Dataset entries -
□ □ □

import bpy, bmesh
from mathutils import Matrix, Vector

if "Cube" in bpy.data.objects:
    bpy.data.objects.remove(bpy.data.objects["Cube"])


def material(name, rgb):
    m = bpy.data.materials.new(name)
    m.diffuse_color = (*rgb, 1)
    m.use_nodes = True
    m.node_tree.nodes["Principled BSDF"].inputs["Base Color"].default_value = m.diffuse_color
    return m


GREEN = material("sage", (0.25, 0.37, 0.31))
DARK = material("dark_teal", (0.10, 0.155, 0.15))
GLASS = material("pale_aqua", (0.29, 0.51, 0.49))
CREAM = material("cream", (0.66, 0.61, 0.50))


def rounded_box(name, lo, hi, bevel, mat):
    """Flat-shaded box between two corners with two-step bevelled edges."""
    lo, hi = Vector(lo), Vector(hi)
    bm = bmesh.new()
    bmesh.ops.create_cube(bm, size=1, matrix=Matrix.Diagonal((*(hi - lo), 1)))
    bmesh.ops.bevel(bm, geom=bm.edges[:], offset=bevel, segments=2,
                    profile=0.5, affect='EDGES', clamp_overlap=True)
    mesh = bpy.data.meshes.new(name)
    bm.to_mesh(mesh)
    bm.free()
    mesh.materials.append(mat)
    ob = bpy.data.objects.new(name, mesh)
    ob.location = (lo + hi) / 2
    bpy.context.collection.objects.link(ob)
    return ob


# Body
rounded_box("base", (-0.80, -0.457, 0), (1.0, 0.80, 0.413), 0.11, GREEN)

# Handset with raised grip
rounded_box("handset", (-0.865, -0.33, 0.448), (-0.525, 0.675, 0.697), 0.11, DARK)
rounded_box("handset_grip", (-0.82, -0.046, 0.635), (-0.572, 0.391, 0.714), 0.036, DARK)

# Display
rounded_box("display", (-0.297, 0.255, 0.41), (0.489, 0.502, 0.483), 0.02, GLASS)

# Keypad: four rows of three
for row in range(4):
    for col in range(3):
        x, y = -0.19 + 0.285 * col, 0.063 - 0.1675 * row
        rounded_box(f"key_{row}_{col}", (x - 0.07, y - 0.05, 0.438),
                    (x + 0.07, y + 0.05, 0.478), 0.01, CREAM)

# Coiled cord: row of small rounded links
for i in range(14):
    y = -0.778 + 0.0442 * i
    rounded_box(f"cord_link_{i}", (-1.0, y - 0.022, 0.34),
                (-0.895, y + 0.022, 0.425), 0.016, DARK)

□ □ □

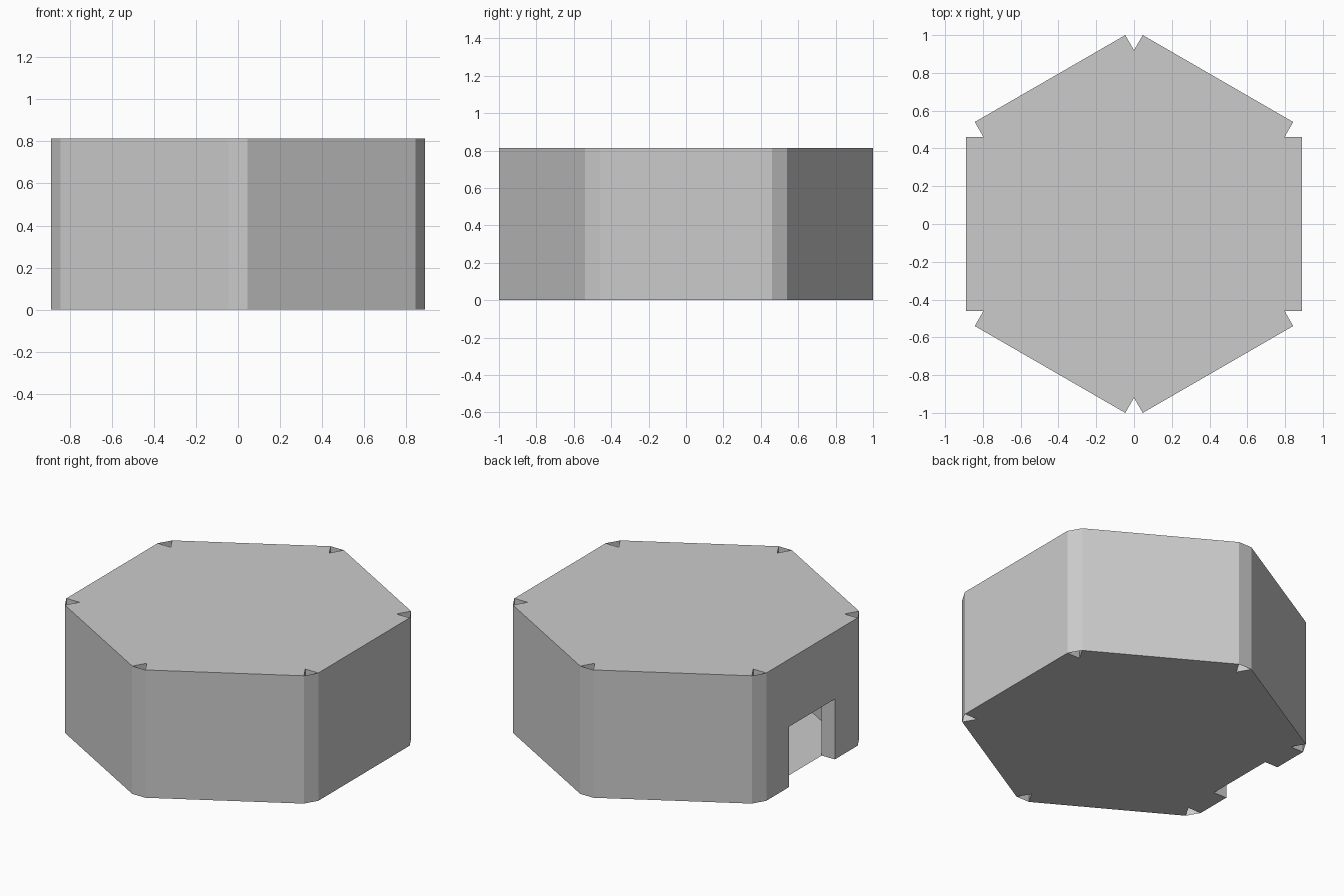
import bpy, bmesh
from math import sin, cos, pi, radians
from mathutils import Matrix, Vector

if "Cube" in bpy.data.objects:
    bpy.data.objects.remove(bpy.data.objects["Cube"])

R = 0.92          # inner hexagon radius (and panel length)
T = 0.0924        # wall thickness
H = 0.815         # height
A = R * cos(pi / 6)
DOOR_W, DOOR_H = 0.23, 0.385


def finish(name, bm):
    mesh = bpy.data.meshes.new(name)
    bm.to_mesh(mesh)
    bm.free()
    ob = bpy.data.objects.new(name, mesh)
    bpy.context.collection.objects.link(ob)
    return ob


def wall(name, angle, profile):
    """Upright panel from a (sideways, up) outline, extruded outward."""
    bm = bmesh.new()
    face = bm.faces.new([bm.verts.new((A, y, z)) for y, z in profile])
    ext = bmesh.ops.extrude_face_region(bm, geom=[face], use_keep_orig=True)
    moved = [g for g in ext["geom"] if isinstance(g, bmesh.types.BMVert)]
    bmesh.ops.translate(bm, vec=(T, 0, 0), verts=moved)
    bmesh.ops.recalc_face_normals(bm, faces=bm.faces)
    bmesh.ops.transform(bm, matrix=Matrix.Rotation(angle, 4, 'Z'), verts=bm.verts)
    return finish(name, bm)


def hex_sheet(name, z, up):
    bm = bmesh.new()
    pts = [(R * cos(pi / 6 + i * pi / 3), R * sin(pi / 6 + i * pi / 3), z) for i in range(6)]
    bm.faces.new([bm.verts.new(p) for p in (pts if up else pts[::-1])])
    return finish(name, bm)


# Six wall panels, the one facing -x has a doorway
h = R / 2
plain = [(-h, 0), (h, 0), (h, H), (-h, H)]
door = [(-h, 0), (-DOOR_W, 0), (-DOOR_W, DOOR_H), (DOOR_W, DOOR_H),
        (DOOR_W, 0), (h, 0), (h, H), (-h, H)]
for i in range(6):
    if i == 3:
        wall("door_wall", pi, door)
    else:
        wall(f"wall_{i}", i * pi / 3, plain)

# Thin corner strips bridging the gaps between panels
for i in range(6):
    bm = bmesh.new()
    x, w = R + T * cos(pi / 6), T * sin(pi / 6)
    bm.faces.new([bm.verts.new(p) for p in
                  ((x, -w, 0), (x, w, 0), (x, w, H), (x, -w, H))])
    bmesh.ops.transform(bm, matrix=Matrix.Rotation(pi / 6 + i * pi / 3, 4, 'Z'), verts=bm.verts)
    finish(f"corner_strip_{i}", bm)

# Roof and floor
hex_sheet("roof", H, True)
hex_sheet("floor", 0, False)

□ □ □

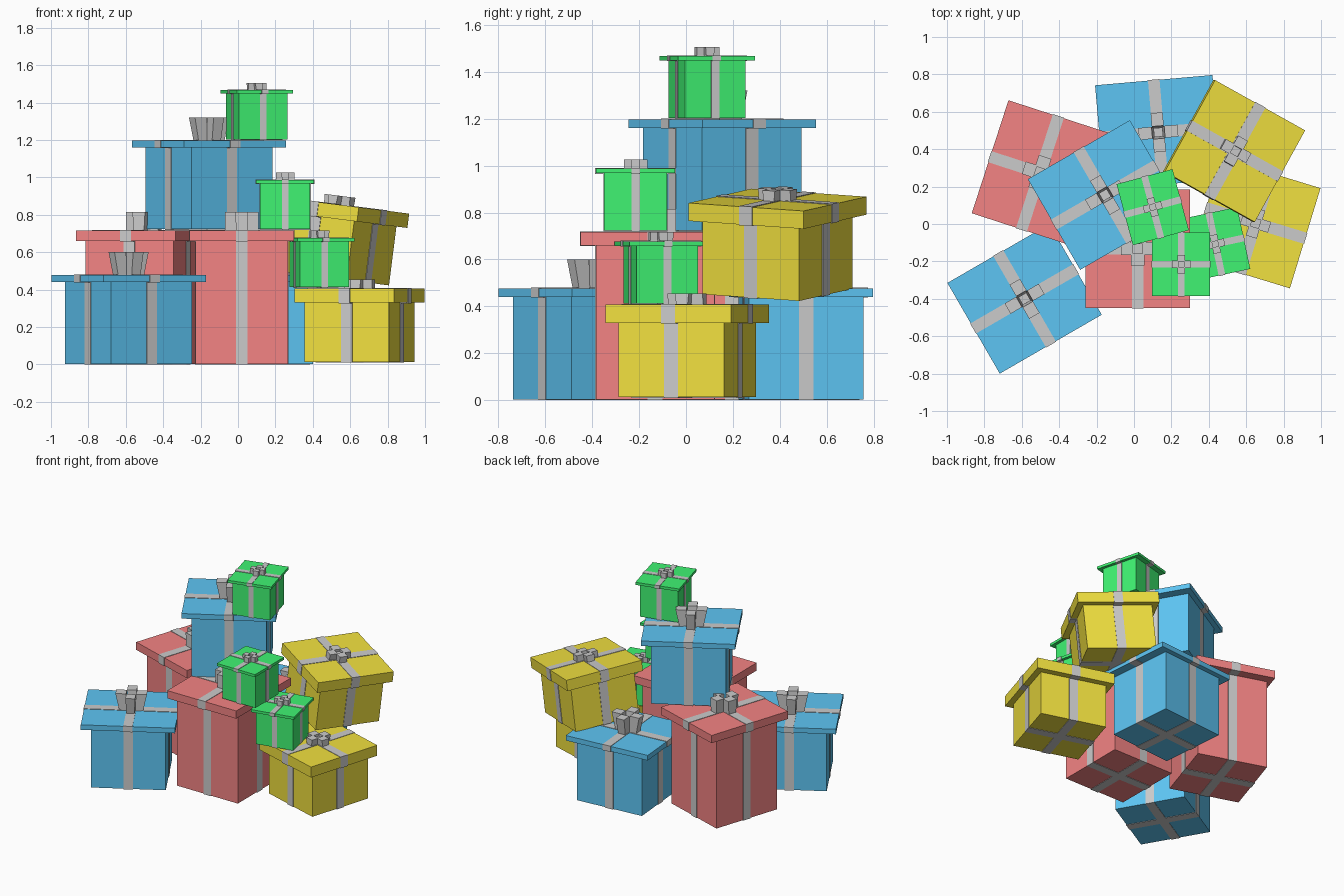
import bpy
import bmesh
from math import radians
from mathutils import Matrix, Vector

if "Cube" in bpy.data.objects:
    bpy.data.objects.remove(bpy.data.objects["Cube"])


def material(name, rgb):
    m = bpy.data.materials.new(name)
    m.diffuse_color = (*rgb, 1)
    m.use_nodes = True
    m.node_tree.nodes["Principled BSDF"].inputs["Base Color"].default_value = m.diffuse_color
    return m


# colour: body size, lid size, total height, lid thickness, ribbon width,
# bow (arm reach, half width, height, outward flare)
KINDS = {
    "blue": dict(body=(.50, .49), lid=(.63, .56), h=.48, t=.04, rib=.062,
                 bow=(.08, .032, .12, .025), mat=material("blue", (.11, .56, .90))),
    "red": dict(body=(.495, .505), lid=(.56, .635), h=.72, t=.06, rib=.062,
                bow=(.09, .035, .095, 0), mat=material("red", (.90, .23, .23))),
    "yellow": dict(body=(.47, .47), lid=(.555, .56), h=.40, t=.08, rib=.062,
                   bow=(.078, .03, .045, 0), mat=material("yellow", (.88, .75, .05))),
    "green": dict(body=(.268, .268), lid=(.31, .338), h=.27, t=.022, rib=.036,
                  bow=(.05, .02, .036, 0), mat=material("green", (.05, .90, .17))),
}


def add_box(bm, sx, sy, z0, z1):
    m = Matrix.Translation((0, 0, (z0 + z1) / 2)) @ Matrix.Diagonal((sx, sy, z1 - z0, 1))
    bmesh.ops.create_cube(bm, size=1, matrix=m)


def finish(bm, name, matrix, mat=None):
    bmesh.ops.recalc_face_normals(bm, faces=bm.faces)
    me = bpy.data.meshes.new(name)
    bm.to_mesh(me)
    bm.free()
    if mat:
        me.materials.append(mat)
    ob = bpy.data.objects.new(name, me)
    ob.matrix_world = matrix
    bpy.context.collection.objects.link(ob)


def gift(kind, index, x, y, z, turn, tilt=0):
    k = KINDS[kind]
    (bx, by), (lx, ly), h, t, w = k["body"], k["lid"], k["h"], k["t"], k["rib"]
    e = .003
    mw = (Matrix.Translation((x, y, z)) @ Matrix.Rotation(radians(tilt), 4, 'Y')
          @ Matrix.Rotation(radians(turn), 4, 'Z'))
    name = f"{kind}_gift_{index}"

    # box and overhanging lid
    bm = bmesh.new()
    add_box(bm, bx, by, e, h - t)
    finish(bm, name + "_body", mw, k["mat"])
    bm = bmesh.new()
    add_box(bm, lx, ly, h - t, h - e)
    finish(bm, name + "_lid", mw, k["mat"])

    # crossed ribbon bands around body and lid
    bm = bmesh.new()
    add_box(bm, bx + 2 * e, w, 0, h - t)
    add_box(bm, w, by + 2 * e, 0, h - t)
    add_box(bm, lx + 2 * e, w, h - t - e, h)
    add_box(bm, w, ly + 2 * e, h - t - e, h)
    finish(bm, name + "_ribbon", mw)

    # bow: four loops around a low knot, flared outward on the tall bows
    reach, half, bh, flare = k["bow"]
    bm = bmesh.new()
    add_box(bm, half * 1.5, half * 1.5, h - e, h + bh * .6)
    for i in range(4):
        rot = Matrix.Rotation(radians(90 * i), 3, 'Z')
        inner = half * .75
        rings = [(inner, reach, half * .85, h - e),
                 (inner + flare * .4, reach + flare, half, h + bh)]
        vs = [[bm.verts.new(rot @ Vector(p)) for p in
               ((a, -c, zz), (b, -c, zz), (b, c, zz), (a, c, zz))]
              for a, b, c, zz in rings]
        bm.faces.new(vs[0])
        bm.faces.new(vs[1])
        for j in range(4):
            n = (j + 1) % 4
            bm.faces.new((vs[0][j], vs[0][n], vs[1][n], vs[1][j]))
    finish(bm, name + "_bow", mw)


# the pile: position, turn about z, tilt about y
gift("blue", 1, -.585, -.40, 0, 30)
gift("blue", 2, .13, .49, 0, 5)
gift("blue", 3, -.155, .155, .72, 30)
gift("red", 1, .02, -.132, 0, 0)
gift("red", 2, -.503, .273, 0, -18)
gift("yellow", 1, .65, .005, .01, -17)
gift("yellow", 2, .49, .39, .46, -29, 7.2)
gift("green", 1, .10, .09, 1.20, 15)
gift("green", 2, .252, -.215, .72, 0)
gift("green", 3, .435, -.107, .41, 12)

□ □ □

About this task -
Only the lines containing the word "range" should be returned from the data above.

Task response -
for row in range(4):
    for col in range(3):
for i in range(14):
    pts = [(R * cos(pi / 6 + i * pi / 3), R * sin(pi / 6 + i * pi / 3), z) for i in range(6)]
for i in range(6):
for i in range(6):
    for i in range(4):
        for j in range(4):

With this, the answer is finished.